# ACTION ITEM
Out of the material that follows, write out exactly the lines from the line with "for k, ((f0, z0), (f1, z1))" to the line with "u = d.normalized()", both ends included, and no others.

# INFORMATION PROVIDED

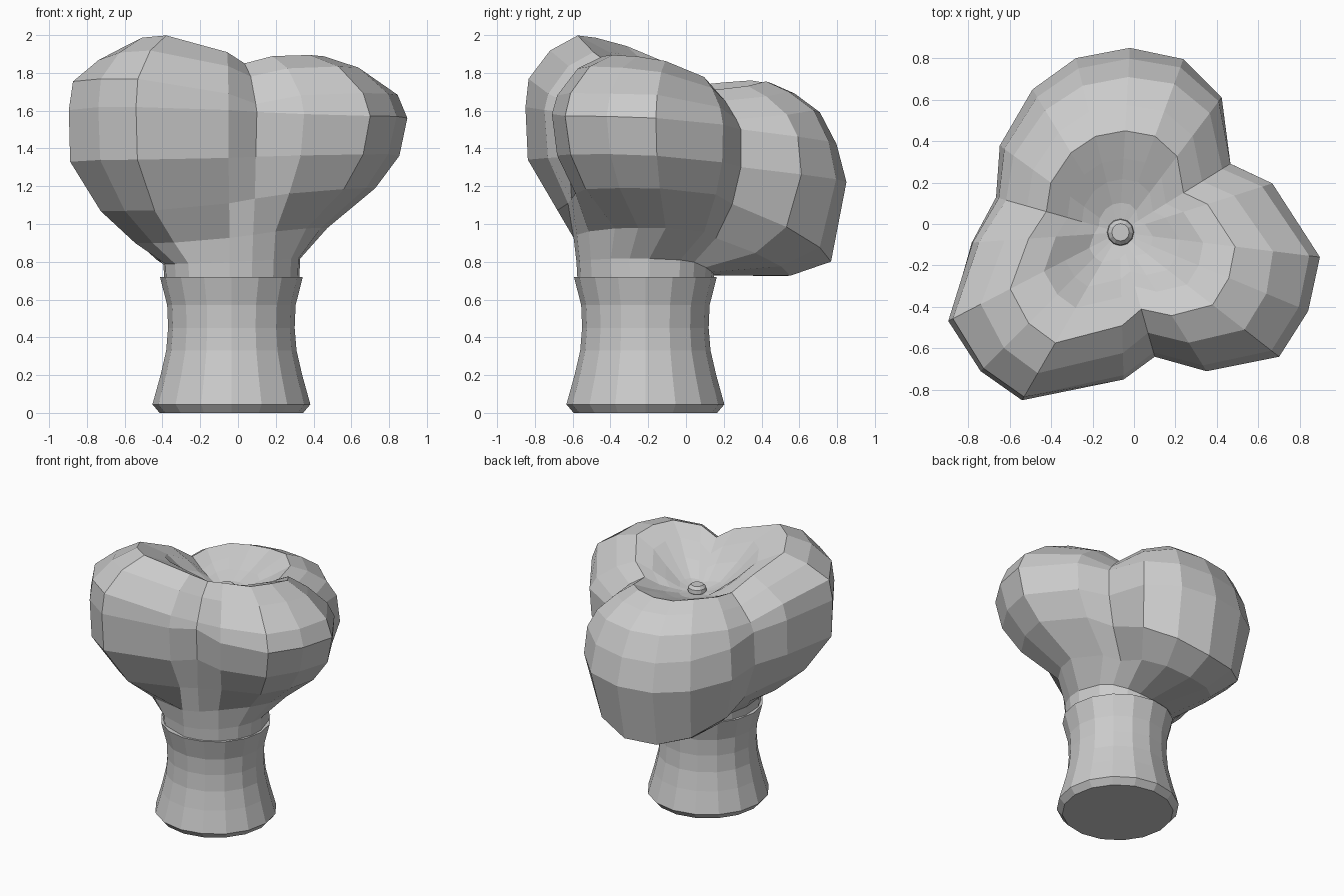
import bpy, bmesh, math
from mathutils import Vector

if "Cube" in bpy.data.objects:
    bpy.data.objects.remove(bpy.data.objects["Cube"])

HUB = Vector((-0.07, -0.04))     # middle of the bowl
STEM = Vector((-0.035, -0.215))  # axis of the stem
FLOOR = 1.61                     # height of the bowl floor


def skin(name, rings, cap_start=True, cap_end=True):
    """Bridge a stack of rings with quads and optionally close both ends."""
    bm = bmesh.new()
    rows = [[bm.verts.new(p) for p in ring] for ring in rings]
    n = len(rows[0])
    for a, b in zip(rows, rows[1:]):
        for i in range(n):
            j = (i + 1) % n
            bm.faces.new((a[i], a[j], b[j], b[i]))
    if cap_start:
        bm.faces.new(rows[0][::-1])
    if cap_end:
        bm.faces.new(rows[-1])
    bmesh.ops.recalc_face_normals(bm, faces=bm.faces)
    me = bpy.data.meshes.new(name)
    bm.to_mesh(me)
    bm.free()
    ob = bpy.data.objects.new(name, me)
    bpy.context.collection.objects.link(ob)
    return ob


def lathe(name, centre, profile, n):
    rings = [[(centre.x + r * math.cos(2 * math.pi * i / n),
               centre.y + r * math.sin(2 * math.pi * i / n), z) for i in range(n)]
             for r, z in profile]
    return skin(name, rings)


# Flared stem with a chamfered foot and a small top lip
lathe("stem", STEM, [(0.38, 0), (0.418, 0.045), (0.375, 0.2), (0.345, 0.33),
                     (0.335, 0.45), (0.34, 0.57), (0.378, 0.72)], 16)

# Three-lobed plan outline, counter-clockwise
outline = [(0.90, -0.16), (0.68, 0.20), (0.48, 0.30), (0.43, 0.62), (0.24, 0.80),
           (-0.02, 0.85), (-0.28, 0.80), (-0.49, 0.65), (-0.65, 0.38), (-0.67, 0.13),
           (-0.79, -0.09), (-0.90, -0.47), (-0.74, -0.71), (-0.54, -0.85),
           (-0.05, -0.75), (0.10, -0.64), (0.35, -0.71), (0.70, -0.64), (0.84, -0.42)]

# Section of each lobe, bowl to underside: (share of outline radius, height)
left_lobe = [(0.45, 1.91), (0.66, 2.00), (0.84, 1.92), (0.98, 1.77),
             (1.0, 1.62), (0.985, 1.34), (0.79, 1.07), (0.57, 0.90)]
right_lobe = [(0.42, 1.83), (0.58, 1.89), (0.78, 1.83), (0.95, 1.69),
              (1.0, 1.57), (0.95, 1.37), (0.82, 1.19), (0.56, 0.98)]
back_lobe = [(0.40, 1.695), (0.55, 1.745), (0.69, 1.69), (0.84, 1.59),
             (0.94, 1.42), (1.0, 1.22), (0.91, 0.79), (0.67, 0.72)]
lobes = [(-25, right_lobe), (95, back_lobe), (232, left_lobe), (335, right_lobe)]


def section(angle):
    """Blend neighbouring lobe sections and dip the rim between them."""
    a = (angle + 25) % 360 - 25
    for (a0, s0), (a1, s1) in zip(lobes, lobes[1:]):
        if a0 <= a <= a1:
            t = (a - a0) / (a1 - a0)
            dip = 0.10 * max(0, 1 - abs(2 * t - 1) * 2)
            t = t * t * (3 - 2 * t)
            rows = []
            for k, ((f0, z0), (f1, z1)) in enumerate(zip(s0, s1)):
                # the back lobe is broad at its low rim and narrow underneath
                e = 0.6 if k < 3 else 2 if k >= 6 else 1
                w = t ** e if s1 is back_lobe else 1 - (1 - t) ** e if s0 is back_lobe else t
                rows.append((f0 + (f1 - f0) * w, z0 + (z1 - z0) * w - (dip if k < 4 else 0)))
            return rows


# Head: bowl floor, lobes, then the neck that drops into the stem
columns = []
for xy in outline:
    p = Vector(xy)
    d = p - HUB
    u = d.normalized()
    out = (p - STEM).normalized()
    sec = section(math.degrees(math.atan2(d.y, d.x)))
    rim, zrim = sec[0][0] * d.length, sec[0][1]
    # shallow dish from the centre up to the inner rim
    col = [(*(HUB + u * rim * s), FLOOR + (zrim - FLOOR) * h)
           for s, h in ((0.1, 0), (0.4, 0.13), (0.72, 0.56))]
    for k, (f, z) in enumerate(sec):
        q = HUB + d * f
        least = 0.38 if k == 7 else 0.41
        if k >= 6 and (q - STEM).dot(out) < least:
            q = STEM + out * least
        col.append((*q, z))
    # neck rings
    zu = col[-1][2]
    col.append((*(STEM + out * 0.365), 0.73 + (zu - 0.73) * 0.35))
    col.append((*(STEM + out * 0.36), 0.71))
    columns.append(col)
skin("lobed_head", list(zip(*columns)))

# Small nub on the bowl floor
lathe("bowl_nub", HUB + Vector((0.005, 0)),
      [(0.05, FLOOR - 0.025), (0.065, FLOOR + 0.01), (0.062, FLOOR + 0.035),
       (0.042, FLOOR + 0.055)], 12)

* * *

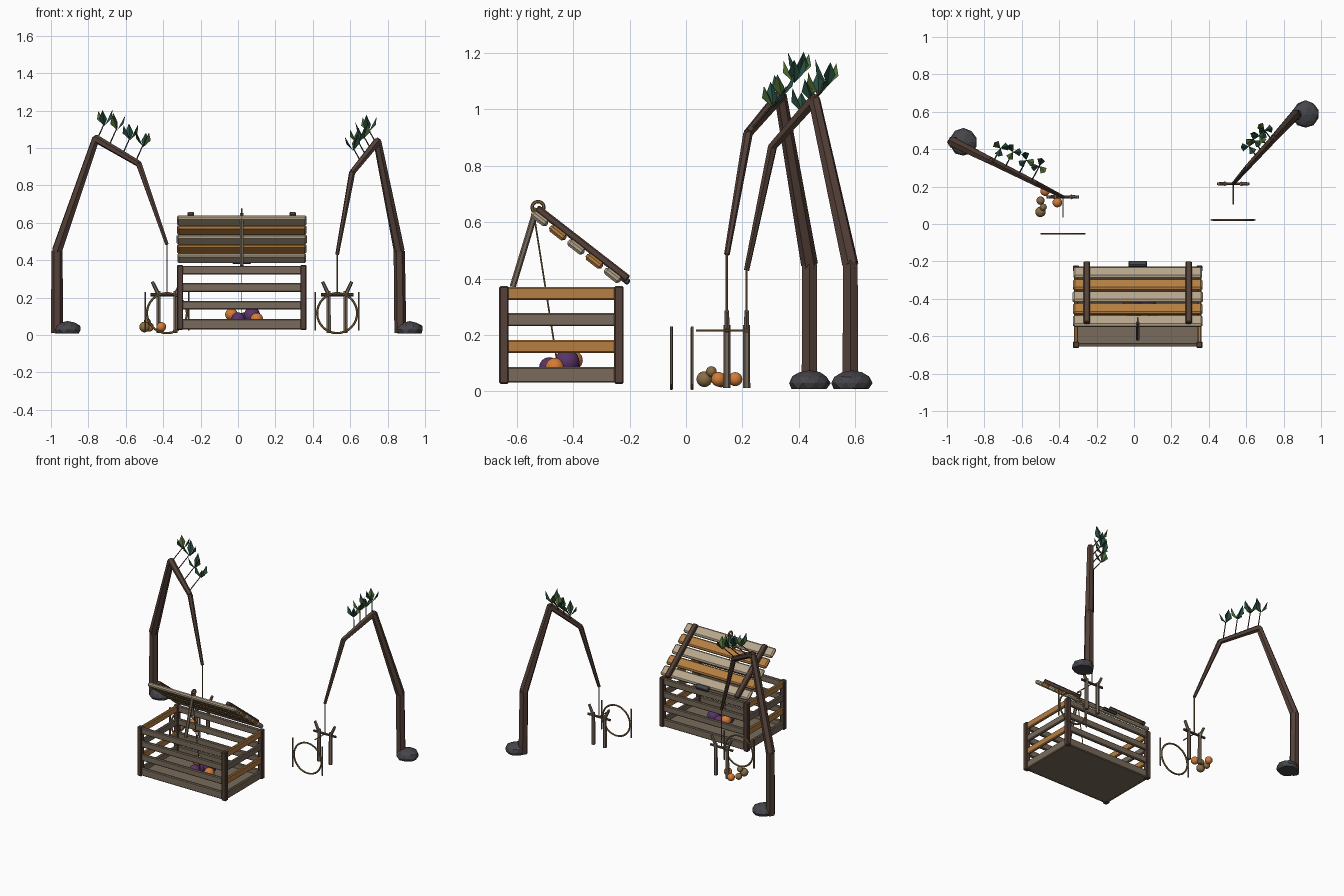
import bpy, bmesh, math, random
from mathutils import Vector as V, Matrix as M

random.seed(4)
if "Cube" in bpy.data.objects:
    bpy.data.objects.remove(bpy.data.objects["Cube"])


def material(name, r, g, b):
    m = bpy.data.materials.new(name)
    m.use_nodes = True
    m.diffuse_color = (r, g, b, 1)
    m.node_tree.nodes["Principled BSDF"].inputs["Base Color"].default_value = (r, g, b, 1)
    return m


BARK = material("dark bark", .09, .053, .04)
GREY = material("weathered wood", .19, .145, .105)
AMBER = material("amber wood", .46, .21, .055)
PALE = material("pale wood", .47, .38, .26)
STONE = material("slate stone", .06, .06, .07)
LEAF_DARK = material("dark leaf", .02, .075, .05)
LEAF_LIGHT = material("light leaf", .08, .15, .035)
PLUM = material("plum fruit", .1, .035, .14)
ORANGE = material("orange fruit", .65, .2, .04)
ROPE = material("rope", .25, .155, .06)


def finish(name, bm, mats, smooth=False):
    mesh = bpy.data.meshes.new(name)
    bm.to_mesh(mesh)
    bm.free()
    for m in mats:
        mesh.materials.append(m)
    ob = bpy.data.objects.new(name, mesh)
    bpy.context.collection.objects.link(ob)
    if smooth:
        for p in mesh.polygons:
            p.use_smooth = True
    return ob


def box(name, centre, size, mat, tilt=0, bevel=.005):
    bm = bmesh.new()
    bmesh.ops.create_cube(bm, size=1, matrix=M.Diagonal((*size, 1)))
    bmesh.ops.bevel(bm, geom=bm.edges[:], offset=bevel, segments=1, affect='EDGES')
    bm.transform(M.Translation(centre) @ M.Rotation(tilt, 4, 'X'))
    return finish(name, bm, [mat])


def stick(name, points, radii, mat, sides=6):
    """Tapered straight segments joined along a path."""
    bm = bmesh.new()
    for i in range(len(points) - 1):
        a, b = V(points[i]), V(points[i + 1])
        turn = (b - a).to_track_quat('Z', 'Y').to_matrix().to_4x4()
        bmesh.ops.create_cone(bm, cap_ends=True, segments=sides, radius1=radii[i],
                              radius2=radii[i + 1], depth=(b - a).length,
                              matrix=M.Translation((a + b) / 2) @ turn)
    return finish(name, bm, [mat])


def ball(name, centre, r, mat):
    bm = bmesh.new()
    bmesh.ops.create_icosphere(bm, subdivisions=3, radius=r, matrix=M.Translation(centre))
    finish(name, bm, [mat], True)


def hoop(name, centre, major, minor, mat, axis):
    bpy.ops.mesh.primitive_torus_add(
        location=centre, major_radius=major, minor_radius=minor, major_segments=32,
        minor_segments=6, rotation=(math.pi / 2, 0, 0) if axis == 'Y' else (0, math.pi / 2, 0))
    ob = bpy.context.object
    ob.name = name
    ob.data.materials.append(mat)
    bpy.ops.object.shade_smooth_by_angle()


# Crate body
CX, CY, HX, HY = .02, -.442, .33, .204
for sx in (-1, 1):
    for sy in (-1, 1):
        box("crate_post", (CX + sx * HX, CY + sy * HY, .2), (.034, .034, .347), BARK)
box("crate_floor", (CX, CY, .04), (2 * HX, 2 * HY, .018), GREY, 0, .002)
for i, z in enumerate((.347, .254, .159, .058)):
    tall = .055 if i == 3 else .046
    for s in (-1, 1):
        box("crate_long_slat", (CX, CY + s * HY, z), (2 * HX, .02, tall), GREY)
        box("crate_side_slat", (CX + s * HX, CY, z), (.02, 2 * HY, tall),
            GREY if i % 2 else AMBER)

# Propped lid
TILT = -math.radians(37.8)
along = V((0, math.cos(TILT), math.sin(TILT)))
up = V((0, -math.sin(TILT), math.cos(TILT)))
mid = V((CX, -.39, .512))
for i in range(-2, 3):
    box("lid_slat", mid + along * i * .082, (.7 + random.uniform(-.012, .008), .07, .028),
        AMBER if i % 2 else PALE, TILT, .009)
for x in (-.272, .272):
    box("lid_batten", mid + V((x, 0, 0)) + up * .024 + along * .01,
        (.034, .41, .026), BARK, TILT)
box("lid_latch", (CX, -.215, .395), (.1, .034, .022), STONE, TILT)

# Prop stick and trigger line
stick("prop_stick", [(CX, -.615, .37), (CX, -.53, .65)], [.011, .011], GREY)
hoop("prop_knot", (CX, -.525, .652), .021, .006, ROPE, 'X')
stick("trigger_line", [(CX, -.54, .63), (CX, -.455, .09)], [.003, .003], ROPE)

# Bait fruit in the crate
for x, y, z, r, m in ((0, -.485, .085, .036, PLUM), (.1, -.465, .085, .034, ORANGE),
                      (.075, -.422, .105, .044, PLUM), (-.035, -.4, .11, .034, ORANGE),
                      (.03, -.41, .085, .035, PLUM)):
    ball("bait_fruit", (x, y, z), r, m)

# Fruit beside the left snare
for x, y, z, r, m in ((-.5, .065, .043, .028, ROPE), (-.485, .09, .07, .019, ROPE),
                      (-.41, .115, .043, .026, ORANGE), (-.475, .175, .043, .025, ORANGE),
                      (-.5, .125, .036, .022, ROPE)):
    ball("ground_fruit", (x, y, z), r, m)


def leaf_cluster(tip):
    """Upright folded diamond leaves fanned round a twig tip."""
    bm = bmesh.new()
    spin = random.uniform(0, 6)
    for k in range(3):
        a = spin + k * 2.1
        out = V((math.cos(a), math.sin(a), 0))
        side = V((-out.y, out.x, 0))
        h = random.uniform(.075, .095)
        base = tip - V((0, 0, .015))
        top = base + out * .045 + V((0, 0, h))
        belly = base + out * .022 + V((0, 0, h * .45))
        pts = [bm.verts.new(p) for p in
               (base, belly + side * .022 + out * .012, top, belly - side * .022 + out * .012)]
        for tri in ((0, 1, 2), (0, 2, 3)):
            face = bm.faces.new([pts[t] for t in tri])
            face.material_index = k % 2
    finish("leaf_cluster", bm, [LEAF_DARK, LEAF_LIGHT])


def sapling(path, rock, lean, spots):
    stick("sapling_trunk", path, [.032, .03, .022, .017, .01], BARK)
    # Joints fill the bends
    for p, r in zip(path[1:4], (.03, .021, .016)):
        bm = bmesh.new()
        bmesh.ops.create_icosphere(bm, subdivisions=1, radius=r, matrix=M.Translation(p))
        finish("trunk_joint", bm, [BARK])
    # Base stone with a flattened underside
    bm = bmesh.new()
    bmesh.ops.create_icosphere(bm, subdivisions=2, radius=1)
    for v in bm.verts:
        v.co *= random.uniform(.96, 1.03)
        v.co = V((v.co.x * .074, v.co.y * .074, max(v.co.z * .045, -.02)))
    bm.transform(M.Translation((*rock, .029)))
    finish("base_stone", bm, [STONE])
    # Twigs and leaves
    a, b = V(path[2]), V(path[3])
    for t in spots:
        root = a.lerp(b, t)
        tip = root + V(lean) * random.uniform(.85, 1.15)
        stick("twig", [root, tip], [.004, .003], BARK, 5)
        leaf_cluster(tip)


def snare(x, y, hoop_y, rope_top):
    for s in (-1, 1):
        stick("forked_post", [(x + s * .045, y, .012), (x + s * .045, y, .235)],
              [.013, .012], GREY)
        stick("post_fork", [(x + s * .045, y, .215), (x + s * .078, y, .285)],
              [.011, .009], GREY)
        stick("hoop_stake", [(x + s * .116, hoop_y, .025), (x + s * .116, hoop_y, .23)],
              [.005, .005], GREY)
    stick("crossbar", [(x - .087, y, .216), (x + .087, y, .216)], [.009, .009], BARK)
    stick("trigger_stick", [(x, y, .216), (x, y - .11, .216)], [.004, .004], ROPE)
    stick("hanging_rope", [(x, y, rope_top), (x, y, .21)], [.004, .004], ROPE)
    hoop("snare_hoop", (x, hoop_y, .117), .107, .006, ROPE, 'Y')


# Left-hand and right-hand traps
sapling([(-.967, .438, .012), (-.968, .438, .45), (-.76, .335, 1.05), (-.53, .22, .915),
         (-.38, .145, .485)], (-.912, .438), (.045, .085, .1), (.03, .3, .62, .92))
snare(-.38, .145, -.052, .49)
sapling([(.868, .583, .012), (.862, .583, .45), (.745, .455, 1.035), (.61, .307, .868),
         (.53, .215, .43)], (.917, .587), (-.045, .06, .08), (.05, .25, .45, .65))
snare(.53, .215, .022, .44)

# EXPECTED ANSWER
            for k, ((f0, z0), (f1, z1)) in enumerate(zip(s0, s1)):
                # the back lobe is broad at its low rim and narrow underneath
                e = 0.6 if k < 3 else 2 if k >= 6 else 1
                w = t ** e if s1 is back_lobe else 1 - (1 - t) ** e if s0 is back_lobe else t
                rows.append((f0 + (f1 - f0) * w, z0 + (z1 - z0) * w - (dip if k < 4 else 0)))
            return rows


# Head: bowl floor, lobes, then the neck that drops into the stem
columns = []
for xy in outline:
    p = Vector(xy)
    d = p - HUB
    u = d.normalized()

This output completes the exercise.